You can calm an anxious dog in the car by spraying calming pheromones, playing soothing music, or putting them in a comfy travel carrier. Exercising and taking them on short trips before the actual ride may also help.
But to keep them at ease during the trip, follow tips #11, #12, and #13.
You might also wonder: Why does my dog drool in the car?
How to calm an anxious dog when you leave
You can calm an anxious dog when you leave by exercising them first. Take them out for walks and play with them before you go.
Also, tips #10, #11, #12, and #14 are proven to be helpful in this problem. As well as playing calming music or white noise while you’re away.
Don’t forget to check out: 13 Odd Reasons Why Your Dog Howls When You Leave + 7 Tips

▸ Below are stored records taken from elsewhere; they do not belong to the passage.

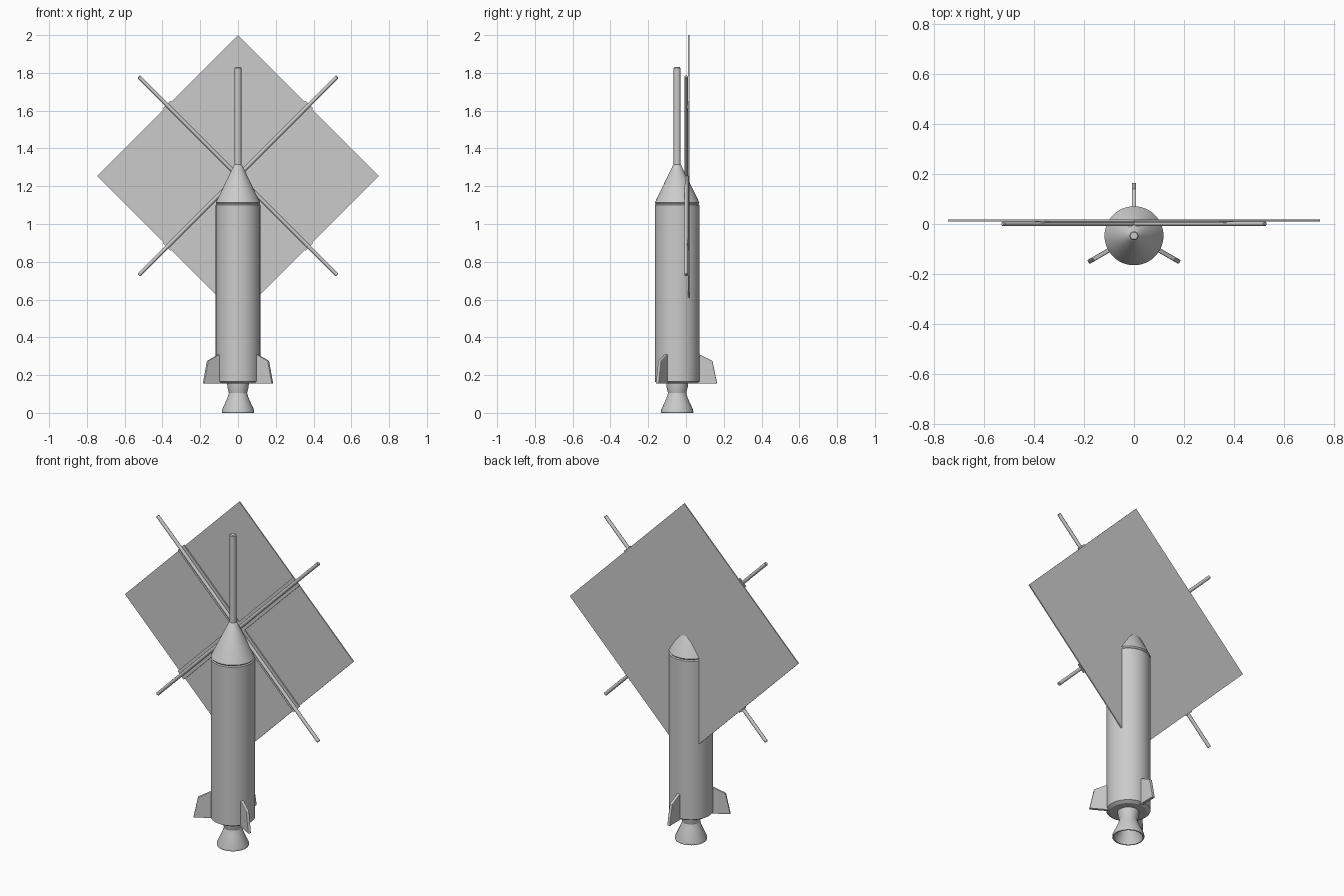
import bpy, bmesh, math
from mathutils import Matrix, Vector

if "Cube" in bpy.data.objects:
    bpy.data.objects.remove(bpy.data.objects["Cube"])

grey = bpy.data.materials.new("light_grey")
grey.diffuse_color = (0.6, 0.6, 0.6, 1)
grey.use_nodes = True
grey.node_tree.nodes["Principled BSDF"].inputs["Base Color"].default_value = grey.diffuse_color

AXIS_Y = -0.047          # rocket axis
SAIL_Z = 1.255           # centre of the sail
SAIL_HALF = 0.745        # half diagonal of the sail


def finish(name, bm, bevel=0.0, smooth=True):
    bmesh.ops.recalc_face_normals(bm, faces=bm.faces)
    mesh = bpy.data.meshes.new(name)
    bm.to_mesh(mesh)
    bm.free()
    mesh.materials.append(grey)
    ob = bpy.data.objects.new(name, mesh)
    bpy.context.collection.objects.link(ob)
    if bevel:
        mod = ob.modifiers.new("edge", 'BEVEL')
        mod.width, mod.segments = bevel, 2
    if smooth:
        bpy.ops.object.select_all(action='DESELECT')
        ob.select_set(True)
        bpy.context.view_layer.objects.active = ob
        bpy.ops.object.shade_smooth_by_angle(angle=math.radians(30))
    return ob


def lathe(name, profile, matrix=Matrix.Translation((0, AXIS_Y, 0)), steps=48):
    """Spin (radius, height) points around z, then place with the matrix."""
    bm = bmesh.new()
    verts = [bm.verts.new((r, 0, z)) for r, z in profile]
    edges = [bm.edges.new(pair) for pair in zip(verts, verts[1:])]
    bmesh.ops.spin(bm, geom=verts + edges, cent=(0, 0, 0), axis=(0, 0, 1),
                   angle=math.tau, steps=steps, use_merge=True)
    bmesh.ops.remove_doubles(bm, verts=bm.verts, dist=1e-5)
    bm.transform(matrix)
    return finish(name, bm)


def prism(name, points, thickness, matrix, bevel=0.0):
    """Extrude an xz outline along y, centred on y = 0."""
    bm = bmesh.new()
    face = bm.faces.new([bm.verts.new((x, -thickness / 2, z)) for x, z in points])
    out = bmesh.ops.extrude_face_region(bm, geom=[face])
    new = [v for v in out["geom"] if isinstance(v, bmesh.types.BMVert)]
    bmesh.ops.translate(bm, verts=new, vec=Vector((0, thickness, 0)))
    bm.transform(matrix)
    return finish(name, bm, bevel, smooth=False)


# Rocket hull, nose, mast and engine bell
lathe("body", [(0, 0.155), (0.1, 0.155), (0.118, 0.166), (0.118, 1.1),
               (0.113, 1.106), (0, 1.106)])
lathe("nose_cone", [(0, 1.104), (0.113, 1.106), (0.118, 1.113), (0.022, 1.311),
                    (0.018, 1.315), (0, 1.315)])
lathe("mast", [(0, 1.3), (0.018, 1.3), (0.018, 1.825), (0.014, 1.83), (0, 1.83)],
      steps=24)
lathe("engine_nozzle", [(0, 0.16), (0.058, 0.16), (0.056, 0.135), (0.048, 0.105),
                        (0.056, 0.08), (0.085, 0.015), (0.086, 0.004), (0.084, 0),
                        (0.078, 0), (0.074, 0.015), (0.04, 0.09), (0, 0.09)])

# Three tail fins
fin_outline = [(0.1, 0.155), (0.212, 0.155), (0.187, 0.275), (0.117, 0.31), (0.1, 0.31)]
for i, angle in enumerate((90, 210, 330)):
    place = Matrix.Translation((0, AXIS_Y, 0)) @ Matrix.Rotation(math.radians(angle), 4, 'Z')
    prism(f"tail_fin_{i + 1}", fin_outline, 0.018, place, bevel=0.004)

# Square sail standing on one corner
h = SAIL_HALF
prism("sail", [(0, -h), (h, 0), (0, h), (-h, 0)], 0.007,
      Matrix.Translation((0, 0.0145, SAIL_Z)))

# Four diagonal booms with their backing strips
for i in range(4):
    turn = Matrix.Rotation(math.radians(45 + 90 * i), 4, 'Y')
    lathe(f"boom_{i + 1}", [(0, 0), (0.01, 0), (0.01, 0.74), (0.007, 0.743), (0, 0.743)],
          Matrix.Translation((0, 0.001, SAIL_Z)) @ turn, steps=16)
    prism(f"boom_strip_{i + 1}",
          [(0, 0), (0.028, 0.028), (0.028, 0.533), (-0.028, 0.533), (-0.028, 0.028)],
          0.008, Matrix.Translation((0, 0.008, SAIL_Z)) @ turn)
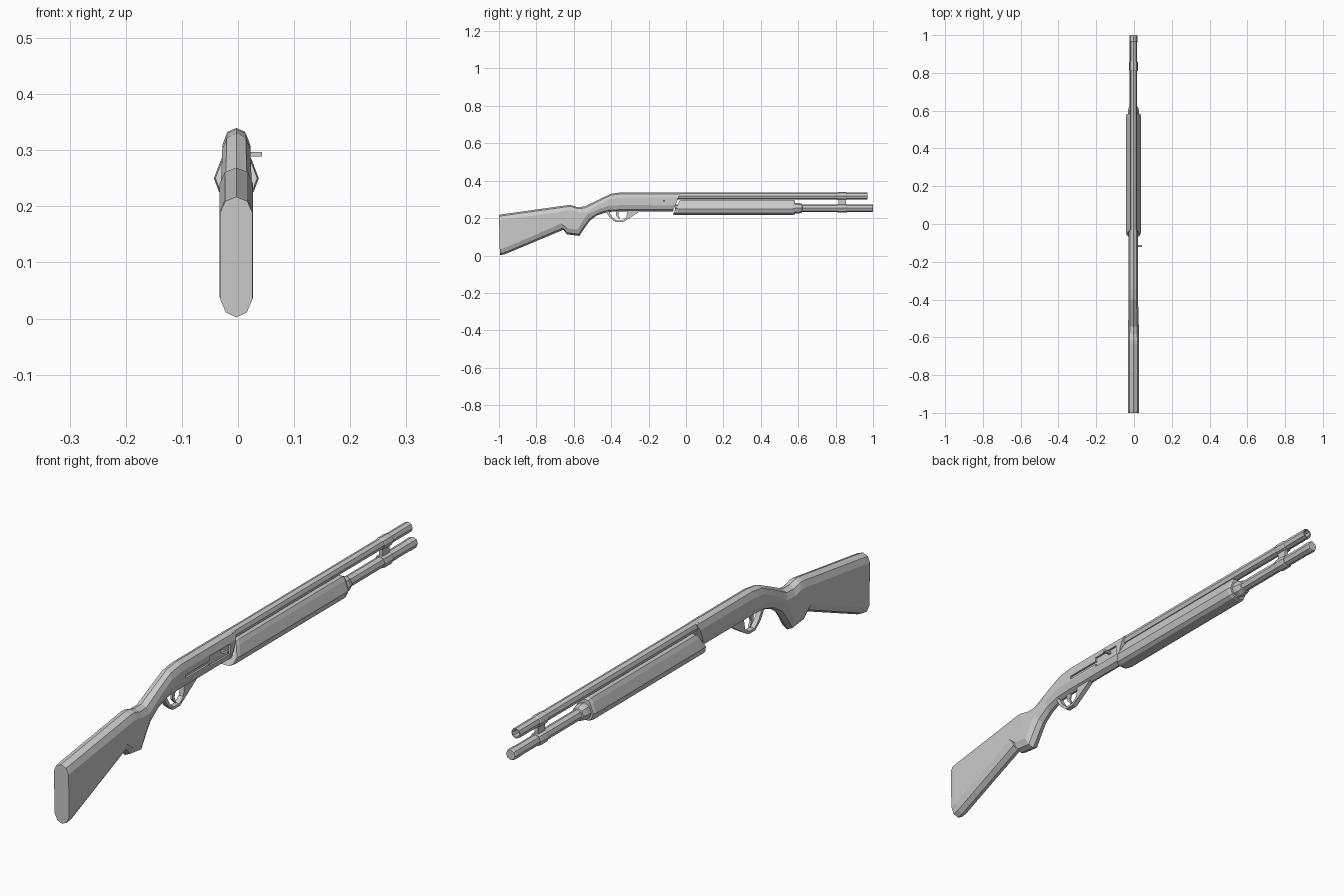
import bpy, bmesh, math

if "Cube" in bpy.data.objects:
    bpy.data.objects.remove(bpy.data.objects["Cube"])


def loft(name, rings):
    """Skin a list of equal-length point rings and cap both ends."""
    bm = bmesh.new()
    rows = [[bm.verts.new(p) for p in ring] for ring in rings]
    n = len(rows[0])
    for a, b in zip(rows, rows[1:]):
        for i in range(n):
            j = (i + 1) % n
            bm.faces.new((a[i], a[j], b[j], b[i]))
    bm.faces.new(rows[0])
    bm.faces.new(rows[-1])
    bmesh.ops.recalc_face_normals(bm, faces=bm.faces[:])
    mesh = bpy.data.meshes.new(name)
    bm.to_mesh(mesh)
    bm.free()
    ob = bpy.data.objects.new(name, mesh)
    bpy.context.collection.objects.link(ob)
    return ob


CX = -0.003  # centre line of the body


def mirrored(half):
    """Half outline (x, y, z) from bottom to top -> full symmetric ring."""
    left = [(-x, y, z) for x, y, z in reversed(half) if x > 1e-6]
    return [(CX + x, y, z) for x, y, z in half + left]


def body_ring(yt, zt, yb, zb, w, s=1.0):
    """Ten-sided section between a top point and a bottom point."""
    h = zt - zb

    def at(x, up):
        t = up / h
        return (x, yb + (yt - yb) * t, zb + h * t)
    return mirrored([at(0, 0), at(.65 * w, .009 * s), at(w, .033 * s),
                     at(w, h - .029 * s), at(.68 * w, h - .008 * s), at(0, h)])


def tube(name, z, profile, sides=8):
    """Round part along y from (y, radius) pairs."""
    return loft(name, [[(CX + r * math.sin(2 * math.pi * i / sides), y,
                         z + r * math.cos(2 * math.pi * i / sides))
                        for i in range(sides)] for y, r in profile])


def box(name, x0, x1, y0, y1, z0, z1):
    return loft(name, [[(x0, y, z0), (x1, y, z0), (x1, y, z1), (x0, y, z1)]
                       for y in (y0, y1)])


def strip(name, outer, inner, w):
    """Flat bar following two matching side-view paths."""
    return loft(name, [[(CX - w, *o), (CX + w, *o), (CX + w, *i), (CX - w, *i)]
                       for o, i in zip(outer, inner)])


# Stock with grip, flowing into the receiver
stations = [
    (-1.0, .217, -.995, .002, .029), (-.985, .220, -.97, .006, .030),
    (-.70, .260, -.655, .138, .030), (-.635, .269, -.637, .113, .030),
    (-.615, .269, -.57, .105, .030), (-.585, .260, -.54, .150, .029),
    (-.545, .261, -.515, .185, .028), (-.46, .302, -.475, .215, .026),
    (-.40, .330, -.42, .233, .025), (-.345, .338, -.36, .236, .025),
    (-.03, .338, -.07, .236, .025)]
body = loft("stock_and_receiver", [body_ring(*s) for s in stations])

# Ejection port and bolt slot, cut shallowly into the right side
for name, y0, y1, z0, z1 in (("port_cutter", -.19, -.075, .268, .304),
                             ("slot_cutter", -.33, -.17, .277, .289)):
    cut = box(name, .015, .05, y0, y1, z0, z1)
    cut.hide_render = True
    cut.hide_set(True)
    mod = body.modifiers.new(name, "BOOLEAN")
    mod.object = cut
    mod.operation = "DIFFERENCE"
    mod.solver = "EXACT"

# Bolt handle
box("bolt_handle", .012, .043, -.122, -.112, .289, .297)

# Barrel with hollow muzzle
tube("barrel", .319, [(-.06, .0185), (.97, .0185), (.97, .014), (.88, .014)])

# Magazine tube with end cap
tube("magazine_tube", .253, [(-.06, .0195), (.965, .0195)])
tube("magazine_cap", .253, [(.96, .018), (.965, .0205), (.995, .0205), (1.0, .018)])

# Pump forend with front collar
fore = [(0, .217), (.018, .218), (.031, .226), (.040, .250),
        (.027, .284), (.019, .298), (0, .298)]


def fore_ring(y, slant, s=1.0):
    return mirrored([(x * s, y + slant * (z - .217), .253 + (z - .253) * s)
                     for x, z in fore])


loft("pump_forend", [fore_ring(-.07, .45, .93), fore_ring(-.055, .45),
                     fore_ring(.57, 0), fore_ring(.582, 0, .9)])
tube("forend_collar", .253, [(.57, .029), (.60, .029), (.62, .024), (.622, .0195)])

# Clamp joining barrel and magazine
for name, z, r in (("barrel_clamp", .318, .0215), ("magazine_clamp", .253, .0235)):
    tube(name, z, [(.81, r - .002), (.815, r), (.855, r), (.86, r - .002)])
box("clamp_web", CX - .007, CX + .007, .815, .855, .265, .31)

# Trigger guard and trigger
strip("trigger_guard",
      [(-.43, .24), (-.408, .203), (-.377, .178), (-.338, .178), (-.305, .198), (-.24, .24)],
      [(-.415, .24), (-.395, .206), (-.372, .187), (-.342, .187), (-.319, .204), (-.312, .24)],
      .009)
strip("trigger", [(-.355, .24), (-.362, .215), (-.352, .195)],
      [(-.375, .24), (-.374, .213), (-.357, .194)], .004)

How to calm an anxious dog when walking
You can calm an anxious dog when walking by finding their triggers first. Say, other people, animals, or objects. Then avoid them if you can. And make their walks short in the meantime.
Your dog needs a sense of security as well. So tips #18 and #19 will surely help. Along with #11 while you’re strolling.
But if there’s no improvement, bring them to the clinic right away. As they could be hiding an illness.
Learn more: Why does my dog cry during walks?
How to calm an anxious dog in a crate
You can calm an anxious dog in a crate by diffusing dog pheromones or diluted lavender oil.
Changing the location and putting them in a spot where they can see you.
But, exercising them before going inside could also work. As well as tips #11 and #12.
If they’re not chewing on things, you may leave an old shirt of yours. This is to give them a familiar and calming odor.
How to treat anxiety in dogs?
You can treat anxiety in dogs by having them checked by a vet. This is to know what treatment plan works best for them. And if they have other medical conditions.
But, medications alone won’t be enough. You’ll need to replace their negative associations with positive ones. So modifying their behavior is a must.
There are 2 effective methods for this…
This means slowly exposing your dog to the cause of their anxiety.
Starting at a level where your dog won’t have any reaction to it. Like barking, pacing, or hiding. Then gradually increase it until they get used to it.
For example, if they’re scared of vacuum sound, make them listen to it at the lowest volume possible. And keep them away from the speakers.
While you’re desensitizing them you can also add…
Distract them with toys. And feed them with high-value treats. Or ones they don’t usually get such as boiled chicken.
Only reward them if the trigger is present.
Because the goal is to make them change their mind. And associate the ‘scary thing’ with a positive experience.
Note: Do these 2 methods hand in hand. But don’t rush the process. With patience and consistency, their anxiety will be reduced or removed for good.
But if the case is severe, it’s best to do it under the guidance of a dog behaviorist or trainer.
Dog anxiety medication over the counter
Here are medicines you can buy over the counter based on PetMD:
- L-Theanine supplements: VetriScience Composure chews, Virbac Anxitane tablets.
- S-Adenosylmethionine (SAMe): Virbac Novifit, Nutramax Denosyl tablets.
“Can I give my dog Benadryl to calm him down”
According to vets, it only has a mild effect on dogs.
It may reduce some of the signs. But, its efficacy isn’t enough. So it might not work even for mild motion sickness.